━━━━━ Records provided ━━━━━

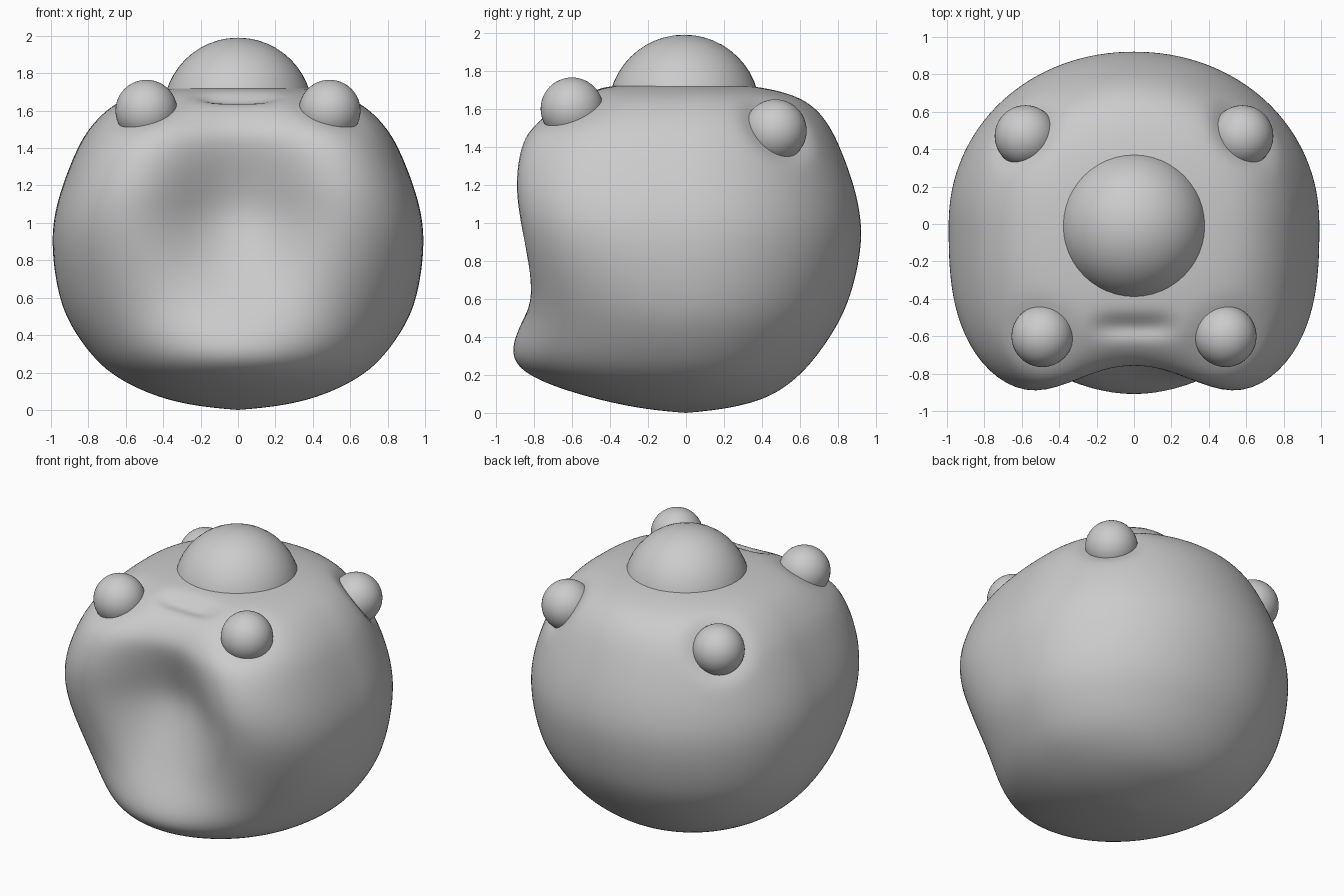
import bpy, bmesh, math
from mathutils import Vector

if "Cube" in bpy.data.objects:
    bpy.data.objects.remove(bpy.data.objects["Cube"])

# Body sections: z, half width, back depth, front depth, front squareness, front dent
SECTIONS = [
    (0.00, 0.00, 0.00, 0.00, 2.0, 0.00),
    (0.02, 0.22, 0.20, 0.22, 2.0, 0.00),
    (0.06, 0.40, 0.38, 0.42, 2.0, 0.00),
    (0.12, 0.55, 0.50, 0.64, 2.0, 0.00),
    (0.20, 0.69, 0.60, 0.84, 2.0, 0.00),
    (0.30, 0.79, 0.69, 0.93, 2.0, 0.00),
    (0.45, 0.895, 0.79, 0.91, 2.1, 0.03),
    (0.60, 0.96, 0.865, 0.89, 2.4, 0.09),
    (0.88, 1.00, 0.93, 0.95, 2.9, 0.26),
    (1.05, 0.98, 0.915, 0.99, 3.0, 0.34),
    (1.20, 0.94, 0.885, 1.02, 3.0, 0.33),
    (1.40, 0.86, 0.81, 1.00, 2.9, 0.24),
    (1.50, 0.80, 0.76, 0.93, 2.8, 0.17),
    (1.60, 0.71, 0.69, 0.81, 2.6, 0.12),
    (1.67, 0.60, 0.58, 0.67, 2.5, 0.09),
    (1.71, 0.46, 0.42, 0.52, 2.2, 0.05),
    (1.73, 0.28, 0.25, 0.30, 2.0, 0.00),
    (1.735, 0.00, 0.00, 0.00, 2.0, 0.00),
]
STEPS, SEGMENTS = 6, 128
# Studs: name, position on the right side, radius, hollow depth around it
STUDS = [("front_stud", (0.49, -0.60, 1.60), 0.165, 0.02),
         ("back_stud", (0.58, 0.47, 1.485), 0.165, 0.045)]


def mirror_section(s):
    return (s[0], -s[1], -s[2], -s[3], s[4], s[5])


def smooth_sections(pts):
    ext = [mirror_section(pts[1])] + pts + [mirror_section(pts[-2])]
    out = []
    for i in range(1, len(ext) - 2):
        a, b, c, d = ext[i - 1:i + 3]
        for k in range(STEPS):
            t = k / STEPS
            out.append([0.5 * (2 * q + (r - p) * t + (2 * p - 5 * q + 4 * r - s) * t * t
                               + (3 * q - p - 3 * r + s) * t ** 3)
                        for p, q, r, s in zip(a, b, c, d)])
    # even out ripples between the sections
    for _ in range(22):
        out = [out[0]] + [[(p + 2 * q + r) / 4 for p, q, r in zip(*out[i - 1:i + 2])]
                          for i in range(1, len(out) - 1)] + [out[-1]]
    return out[1:]


def body_point(sec, ang):
    z, w, back, front, n, dent = sec
    c, s = math.cos(ang), math.sin(ang)
    if s >= 0:
        n, depth = 2.05, back
    else:
        depth = front
    r = (abs(c) ** n + abs(s) ** n) ** (-1 / n)
    x, y = w * r * c, depth * r * s
    if s < 0:
        y += dent * abs(s) * math.exp(-(abs(x) / 0.43) ** 2.2)
    # small crease between the front studs
    if z > 1.45:
        z -= 0.04 * math.exp(-((y + 0.55) / 0.06) ** 2 - (x / 0.2) ** 4)
    # shallow hollows around the studs
    p = Vector((x, y, z))
    for _, loc, _, deep in STUDS:
        d = (Vector((abs(x), y, z)) - Vector(loc)).length
        p += (Vector((0, 0, 0.9)) - p).normalized() * deep * math.exp(-(d / 0.19) ** 4)
    return p


def build_body():
    bm = bmesh.new()
    rings = [[bm.verts.new(body_point(sec, 2 * math.pi * j / SEGMENTS))
              for j in range(SEGMENTS)] for sec in smooth_sections(SECTIONS)]
    bottom = bm.verts.new((0, 0, 0))
    top = bm.verts.new((0, 0, SECTIONS[-1][0]))
    for j in range(SEGMENTS):
        k = (j + 1) % SEGMENTS
        bm.faces.new((bottom, rings[0][k], rings[0][j]))
        bm.faces.new((top, rings[-1][j], rings[-1][k]))
        for lo, hi in zip(rings, rings[1:]):
            bm.faces.new((lo[j], lo[k], hi[k], hi[j]))
    bmesh.ops.recalc_face_normals(bm, faces=bm.faces)
    for f in bm.faces:
        f.smooth = True
    mesh = bpy.data.meshes.new("body")
    bm.to_mesh(mesh)
    bm.free()
    bpy.context.collection.objects.link(bpy.data.objects.new("body", mesh))


def ball(name, loc, radius):
    bpy.ops.mesh.primitive_uv_sphere_add(segments=48, ring_count=24, radius=radius, location=loc)
    bpy.context.object.name = name
    bpy.ops.object.shade_smooth()


build_body()
# Large dome on top
ball("top_dome", (0, -0.01, 1.59), 0.40)
# Two pairs of small studs
for name, (x, y, z), radius, _ in STUDS:
    ball(name + "_right", (x, y, z), radius)
    ball(name + "_left", (-x, y, z), radius)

━━━━━

▸ **Your objective**: Print every entry exactly; omit the pictures.

▸ **Solution**:
import bpy, bmesh, math
from mathutils import Vector

if "Cube" in bpy.data.objects:
    bpy.data.objects.remove(bpy.data.objects["Cube"])

# Body sections: z, half width, back depth, front depth, front squareness, front dent
SECTIONS = [
    (0.00, 0.00, 0.00, 0.00, 2.0, 0.00),
    (0.02, 0.22, 0.20, 0.22, 2.0, 0.00),
    (0.06, 0.40, 0.38, 0.42, 2.0, 0.00),
    (0.12, 0.55, 0.50, 0.64, 2.0, 0.00),
    (0.20, 0.69, 0.60, 0.84, 2.0, 0.00),
    (0.30, 0.79, 0.69, 0.93, 2.0, 0.00),
    (0.45, 0.895, 0.79, 0.91, 2.1, 0.03),
    (0.60, 0.96, 0.865, 0.89, 2.4, 0.09),
    (0.88, 1.00, 0.93, 0.95, 2.9, 0.26),
    (1.05, 0.98, 0.915, 0.99, 3.0, 0.34),
    (1.20, 0.94, 0.885, 1.02, 3.0, 0.33),
    (1.40, 0.86, 0.81, 1.00, 2.9, 0.24),
    (1.50, 0.80, 0.76, 0.93, 2.8, 0.17),
    (1.60, 0.71, 0.69, 0.81, 2.6, 0.12),
    (1.67, 0.60, 0.58, 0.67, 2.5, 0.09),
    (1.71, 0.46, 0.42, 0.52, 2.2, 0.05),
    (1.73, 0.28, 0.25, 0.30, 2.0, 0.00),
    (1.735, 0.00, 0.00, 0.00, 2.0, 0.00),
]
STEPS, SEGMENTS = 6, 128
# Studs: name, position on the right side, radius, hollow depth around it
STUDS = [("front_stud", (0.49, -0.60, 1.60), 0.165, 0.02),
         ("back_stud", (0.58, 0.47, 1.485), 0.165, 0.045)]


def mirror_section(s):
    return (s[0], -s[1], -s[2], -s[3], s[4], s[5])


def smooth_sections(pts):
    ext = [mirror_section(pts[1])] + pts + [mirror_section(pts[-2])]
    out = []
    for i in range(1, len(ext) - 2):
        a, b, c, d = ext[i - 1:i + 3]
        for k in range(STEPS):
            t = k / STEPS
            out.append([0.5 * (2 * q + (r - p) * t + (2 * p - 5 * q + 4 * r - s) * t * t
                               + (3 * q - p - 3 * r + s) * t ** 3)
                        for p, q, r, s in zip(a, b, c, d)])
    # even out ripples between the sections
    for _ in range(22):
        out = [out[0]] + [[(p + 2 * q + r) / 4 for p, q, r in zip(*out[i - 1:i + 2])]
                          for i in range(1, len(out) - 1)] + [out[-1]]
    return out[1:]


def body_point(sec, ang):
    z, w, back, front, n, dent = sec
    c, s = math.cos(ang), math.sin(ang)
    if s >= 0:
        n, depth = 2.05, back
    else:
        depth = front
    r = (abs(c) ** n + abs(s) ** n) ** (-1 / n)
    x, y = w * r * c, depth * r * s
    if s < 0:
        y += dent * abs(s) * math.exp(-(abs(x) / 0.43) ** 2.2)
    # small crease between the front studs
    if z > 1.45:
        z -= 0.04 * math.exp(-((y + 0.55) / 0.06) ** 2 - (x / 0.2) ** 4)
    # shallow hollows around the studs
    p = Vector((x, y, z))
    for _, loc, _, deep in STUDS:
        d = (Vector((abs(x), y, z)) - Vector(loc)).length
        p += (Vector((0, 0, 0.9)) - p).normalized() * deep * math.exp(-(d / 0.19) ** 4)
    return p


def build_body():
    bm = bmesh.new()
    rings = [[bm.verts.new(body_point(sec, 2 * math.pi * j / SEGMENTS))
              for j in range(SEGMENTS)] for sec in smooth_sections(SECTIONS)]
    bottom = bm.verts.new((0, 0, 0))
    top = bm.verts.new((0, 0, SECTIONS[-1][0]))
    for j in range(SEGMENTS):
        k = (j + 1) % SEGMENTS
        bm.faces.new((bottom, rings[0][k], rings[0][j]))
        bm.faces.new((top, rings[-1][j], rings[-1][k]))
        for lo, hi in zip(rings, rings[1:]):
            bm.faces.new((lo[j], lo[k], hi[k], hi[j]))
    bmesh.ops.recalc_face_normals(bm, faces=bm.faces)
    for f in bm.faces:
        f.smooth = True
    mesh = bpy.data.meshes.new("body")
    bm.to_mesh(mesh)
    bm.free()
    bpy.context.collection.objects.link(bpy.data.objects.new("body", mesh))


def ball(name, loc, radius):
    bpy.ops.mesh.primitive_uv_sphere_add(segments=48, ring_count=24, radius=radius, location=loc)
    bpy.context.object.name = name
    bpy.ops.object.shade_smooth()


build_body()
# Large dome on top
ball("top_dome", (0, -0.01, 1.59), 0.40)
# Two pairs of small studs
for name, (x, y, z), radius, _ in STUDS:
    ball(name + "_right", (x, y, z), radius)
    ball(name + "_left", (-x, y, z), radius)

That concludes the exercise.